Poland – May 26
Russia – Last Sunday of November
Indonesia – December 22
So why does it change? In the USA it was established in 1914 thanks to a campaign group during the Civil War. Anna Jarvis, the leader of the group, campaigned for a May date in memory of her own mother – who died that month.
President Wilson formalised the date, but Anna didn’t like the commercialisation of the date. The idea was to keep it focused on love and family.
A lot of other countries have taken on the US date due to its meaning.
What to write in your Mother’s Day card
Got writer’s block? It can be tricky trying to work out what to write, but don’t worry we have some easy suggestions. Here are the top ten verses you can add to give your card that special something.
- “The heart of a mother is a deep abyss at the bottom of which you will always find forgiveness” – Honore de Balzac
- “A man loves his sweetheart the most, his wife the best, but his mother the longest” – Irish proverb
- “Her children rise up and bless her” – Proverbs 31:28
- “All that I am, or hope to be, I owe to my angel mother” – Abraham Lincoln
- “A mother’s arms are made of tenderness and children sleep soundly in them” – Victor Hugo
- “God could not be everywhere, and therefore he made mothers” – Rudyard Kipling
- “Life began with waking up and loving my mother’s face” – George Eliot
- “Motherhood: All love begins and ends there” – Robert Browning
- “Mother is the name for God in the lips and hearts of little children” – William Makepeace Thackeray
- “A mother is a mother still, The holiest thing alive” — Samuel Taylor Coleridge

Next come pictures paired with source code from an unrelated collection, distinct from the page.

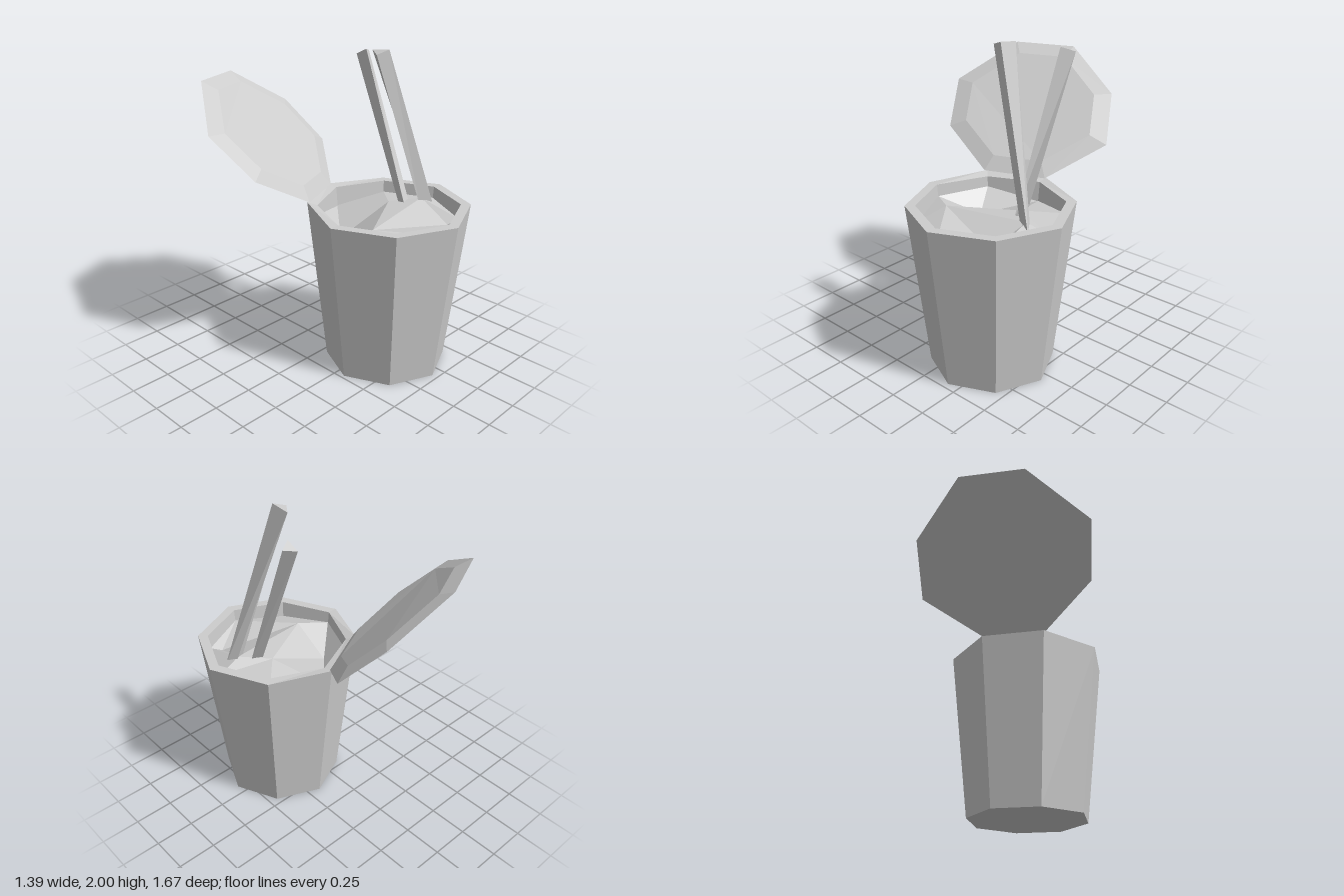
import * as THREE from 'three';

const V = (x, y, z) => new THREE.Vector3(x, y, z);
const CX = 0.17, CZ = 0.315;

// Octagonal ring around the cup axis, counter-clockwise from above
function octagon(r, y, lift = {}) {
  return Array.from({ length: 8 }, (_, i) => {
    const a = -i * Math.PI / 4, s = i % 2 ? r * 0.975 : r;
    return V(CX + s * Math.cos(a), y + (lift[i] || 0), CZ + s * Math.sin(a));
  });
}

// Flat-faced geometry from a list of triangle corners
function facets(points) {
  const g = new THREE.BufferGeometry().setFromPoints(points);
  g.computeVertexNormals();
  return g;
}

// Skin a series of rings, with optional end caps
function loft(rings, capStart, capEnd) {
  const out = [];
  for (let k = 0; k + 1 < rings.length; k++) {
    const a = rings[k], b = rings[k + 1], n = a.length;
    for (let i = 0; i < n; i++) {
      const j = (i + 1) % n;
      out.push(a[i], a[j], b[j], a[i], b[j], b[i]);
    }
  }
  const first = rings[0], last = rings[rings.length - 1];
  for (let i = 1; i + 1 < first.length; i++) {
    if (capStart) out.push(first[0], first[i + 1], first[i]);
    if (capEnd) out.push(last[0], last[i], last[i + 1]);
  }
  return facets(out);
}

export function createModel() {
  const model = new THREE.Group();
  model.name = 'noodleCup';
  const grey = new THREE.MeshStandardMaterial({ color: 0xcccccc });
  grey.name = 'lightGrey';
  const add = (name, geometry) => {
    const mesh = new THREE.Mesh(geometry, grey);
    mesh.name = name;
    model.add(mesh);
  };

  // Tapered cup with a thick rim, slightly lifted where the lid is attached
  add('cup', loft([
    octagon(0.398, 0),
    octagon(0.52, 1.055, { 2: 0.01, 3: 0.02 }),
    octagon(0.456, 1.055),
    octagon(0.428, 0.8),
  ], true, false));

  // Peeled-back lid: flat back, bevelled raised front
  const back = [
    V(-0.70, 1.545, -0.32), V(-0.56, 1.29, -0.085), V(-0.19, 1.08, -0.02), V(0.17, 1.065, -0.19),
    V(0.41, 1.26, -0.51), V(0.28, 1.525, -0.74), V(-0.11, 1.768, -0.84), V(-0.47, 1.778, -0.675),
  ];
  const centre = back.reduce((s, p) => s.add(p), V(0, 0, 0)).divideScalar(8);
  const normal = V(0.31, 0.73, 0.6).normalize();
  const front = back.map(p => p.clone().sub(centre).multiplyScalar(0.79).add(centre).addScaledVector(normal, 0.025));
  add('lid', loft([back, front], true, true));

  // Uneven faceted noodle surface: edge ring 0-7, inner points 8-12
  const heights = [0.98, 0.98, 0.93, 0.99, 0.98, 0.95, 0.98, 0.96];
  const pts = octagon(0.446, 0).map((p, i) => p.setY(heights[i]));
  pts.push(V(-0.08, 0.86, 0.14), V(-0.1, 1.0, 0.42), V(0.41, 0.93, 0.59), V(0.3, 1.01, 0.2), V(0.46, 1.03, 0.34));
  const faces = [
    [1, 2, 11], [2, 8, 11], [2, 3, 8], [3, 4, 8], [4, 9, 8], [8, 9, 11], [4, 5, 9], [5, 6, 9],
    [6, 10, 9], [6, 7, 10], [7, 0, 12], [7, 12, 10], [9, 10, 12], [9, 12, 11], [0, 1, 11], [0, 11, 12],
  ];
  add('noodles', facets(faces.flat().map(i => pts[i])));

  // Two three-sided chopsticks
  add('frontChopstick', loft([
    [V(0.435, 0.97, 0.355), V(0.52, 0.97, 0.395), V(0.49, 0.97, 0.34)],
    [V(0.12, 1.975, 0.23), V(0.197, 2.0, 0.26), V(0.195, 1.985, 0.13)],
  ], true, true));
  add('backChopstick', loft([
    [V(0.335, 0.97, 0.315), V(0.4, 0.97, 0.3), V(0.335, 0.97, 0.27)],
    [V(0.36, 1.945, -0.065), V(0.435, 1.922, -0.11), V(0.36, 1.905, -0.147)],
  ], true, true));

  return model;
}
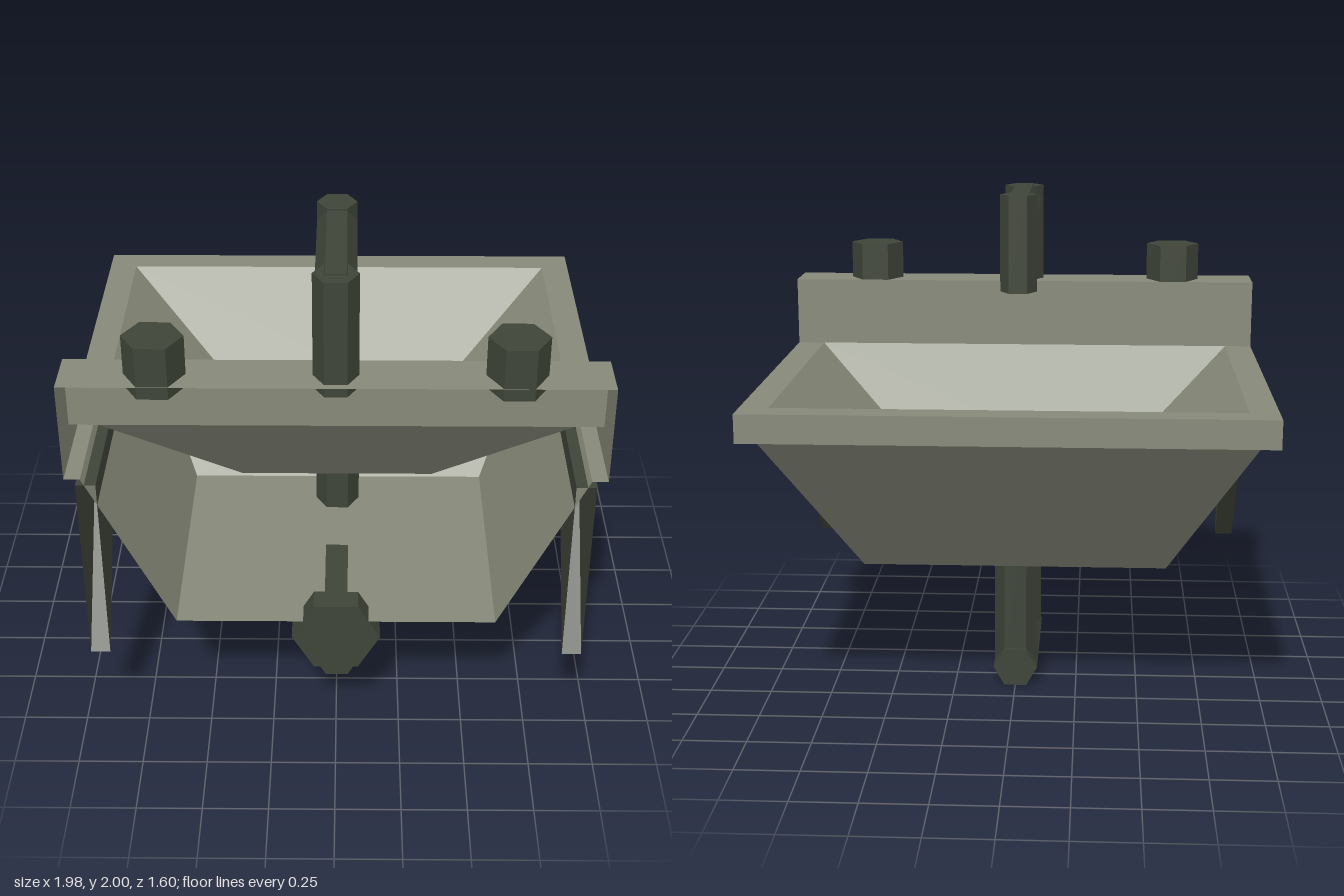
import * as THREE from 'three';

export function createModel() {
  const model = new THREE.Group();
  const ceramic = new THREE.MeshStandardMaterial({ color: 0x878a79, side: THREE.DoubleSide, flatShading: true });
  ceramic.name = 'ceramic';
  const iron = new THREE.MeshStandardMaterial({ color: 0x3f4539, side: THREE.DoubleSide, flatShading: true });
  iron.name = 'dark iron';

  const add = (name, geometry, material) => {
    const mesh = new THREE.Mesh(geometry, material);
    mesh.name = name;
    model.add(mesh);
    return mesh;
  };

  // Flat convex polygons, each split as a fan
  const polygons = (faces) => {
    const points = [];
    for (const f of faces)
      for (let i = 1; i < f.length - 1; i++) points.push(...f[0], ...f[i], ...f[i + 1]);
    const g = new THREE.BufferGeometry();
    g.setAttribute('position', new THREE.Float32BufferAttribute(points, 3));
    g.computeVertexNormals();
    return g;
  };

  // Horizontal rectangle; its sides are numbered 0: -z, 1: +x, 2: +z, 3: -x
  const ring = (x, z0, z1, y) => [[-x, y, z0], [x, y, z0], [x, y, z1], [-x, y, z1]];
  const loft = (rings, sides) => {
    const faces = [];
    for (let r = 0; r < rings.length - 1; r++)
      for (const i of sides) {
        const a = rings[r], b = rings[r + 1], j = (i + 1) % 4;
        faces.push([a[i], b[i], b[j], a[j]]);
      }
    return faces;
  };
  const openBack = [0, 1, 3];

  // Outer shell, open towards the wall
  const base = ring(0.61, -0.195, 0.8, 0.54);
  add('outerBowl', polygons([
    base,
    ...loft([base, ring(0.93, -0.74, 0.8, 1.19)], openBack),
  ]), ceramic);

  // Rim lip and its flat top
  add('rim', polygons([
    ...loft([ring(0.93, -0.74, 0.8, 1.19), ring(0.99, -0.8, 0.8, 1.19), ring(0.99, -0.8, 0.8, 1.3)], openBack),
    ...loft([ring(0.99, -0.8, 0.6, 1.3), ring(0.88, -0.69, 0.6, 1.3)], openBack),
  ]), ceramic);

  // Inner basin
  const floor = ring(0.38, -0.31, 0.23, 0.84);
  add('innerBasin', polygons([
    ...loft([ring(0.88, -0.69, 0.6, 1.3), floor], [0, 1, 2, 3]),
    [...floor].reverse(),
  ]), ceramic);

  // Splashback, open towards the wall
  const splashTop = ring(0.99, 0.6, 0.8, 1.58);
  add('splashback', polygons([
    ...loft([ring(0.99, 0.6, 0.8, 1.3), splashTop], openBack),
    [...splashTop].reverse(),
  ]), ceramic);

  // Triangular wall brackets, open towards the wall
  for (const side of [-1, 1]) {
    const [p, q] = [0.875, 0.95].map((d) => side * d).sort((a, b) => a - b);
    const section = (x) => [[x, 1.165, 0.8], [x, 1.165, 0.19], [x, 0.385, 0.8]];
    const l = section(p), r = section(q);
    add(side > 0 ? 'leftBracket' : 'rightBracket', polygons([
      [l[0], l[1], l[2]],
      [r[0], r[2], r[1]],
      [l[0], r[0], r[1], l[1]],
      [l[1], r[1], r[2], l[2]],
    ]), iron);
  }

  // Upright prism with corners on the x axis
  const upright = (name, radius, x, z, y0, y1, sides = 6) => {
    const g = new THREE.CylinderGeometry(radius, radius, y1 - y0, sides, 1, false, Math.PI / 2);
    add(name, g, iron).position.set(x, (y0 + y1) / 2, z);
  };
  // Prism lying along z
  const lying = (name, radius, y, z0, z1) => {
    const g = new THREE.CylinderGeometry(radius, radius, z1 - z0, 6, 1, false, Math.PI / 2);
    g.rotateX(Math.PI / 2);
    add(name, g, iron).position.set(0, y, (z0 + z1) / 2);
  };

  // Tap handles and spout
  upright('rightTapHandle', 0.112, -0.647, 0.7, 1.53, 1.735);
  upright('leftTapHandle', 0.112, 0.647, 0.7, 1.53, 1.735);
  upright('faucetPost', 0.083, 0, 0.703, 1.53, 1.985);
  lying('faucetArm', 0.075, 1.926, 0.152, 0.72);
  upright('faucetSpout', 0.075, 0, 0.152, 1.605, 2.0);

  // Drain and trap
  upright('drain', 0.131, 0, -0.045, 0.79, 0.846, 8);
  upright('drainPipe', 0.089, 0, -0.038, 0.08, 0.8);
  lying('trapBend', 0.09, 0.078, -0.13, 0.475);
  upright('trapRiser', 0.089, 0, 0.381, 0.08, 0.46);
  lying('wastePipe', 0.089, 0.463, 0.305, 0.75);
  lying('wallFlange', 0.17, 0.463, 0.706, 0.8);

  return model;
}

…if you don’t want to go for the mushy option there’s plenty of cards with a *cough* alternative theme.
Totally inappropriate cards for Mothers Day
1. Call your mum a s***
2. Remind her of your entry into the world
3. Apologise for the lasting impact it had on her
4. Thoroughly disturb her
5. Disturb her some more
Take a look at some more here.
Wait, what if you forgot the card? Send a message
Oh dear you’ve forgotten to get your mum a card. Yikes. Don’t worry there’s always a backup (read a lazy cop-out)
Take a look at the celebs went for last year here. You could always record your own and get all emotional OR just play her our video.
The best deals on…
If you want to spoil your mum to a luxury bouquet this Mother’s Day, you don’t have to splash out.
From vibrant bunches to lilies, tulips, and spring roses, here are the best Mother’s Day flower deals for every budget.
The average amount spend on Mother’s Day is £27.37, but whether you’re splashing out further, or are on a tight budget, we’ve found some inspirational gifts to suit every price range.
Why not give your mum the best (and easiest) gift of them all: your company and a lovely afternoon tea.
We’ve rounded up the the best afternoon tea packages and restaurants all over the UK for your Mothering Sunday lunch and afternoon, which all take less than a minute to book.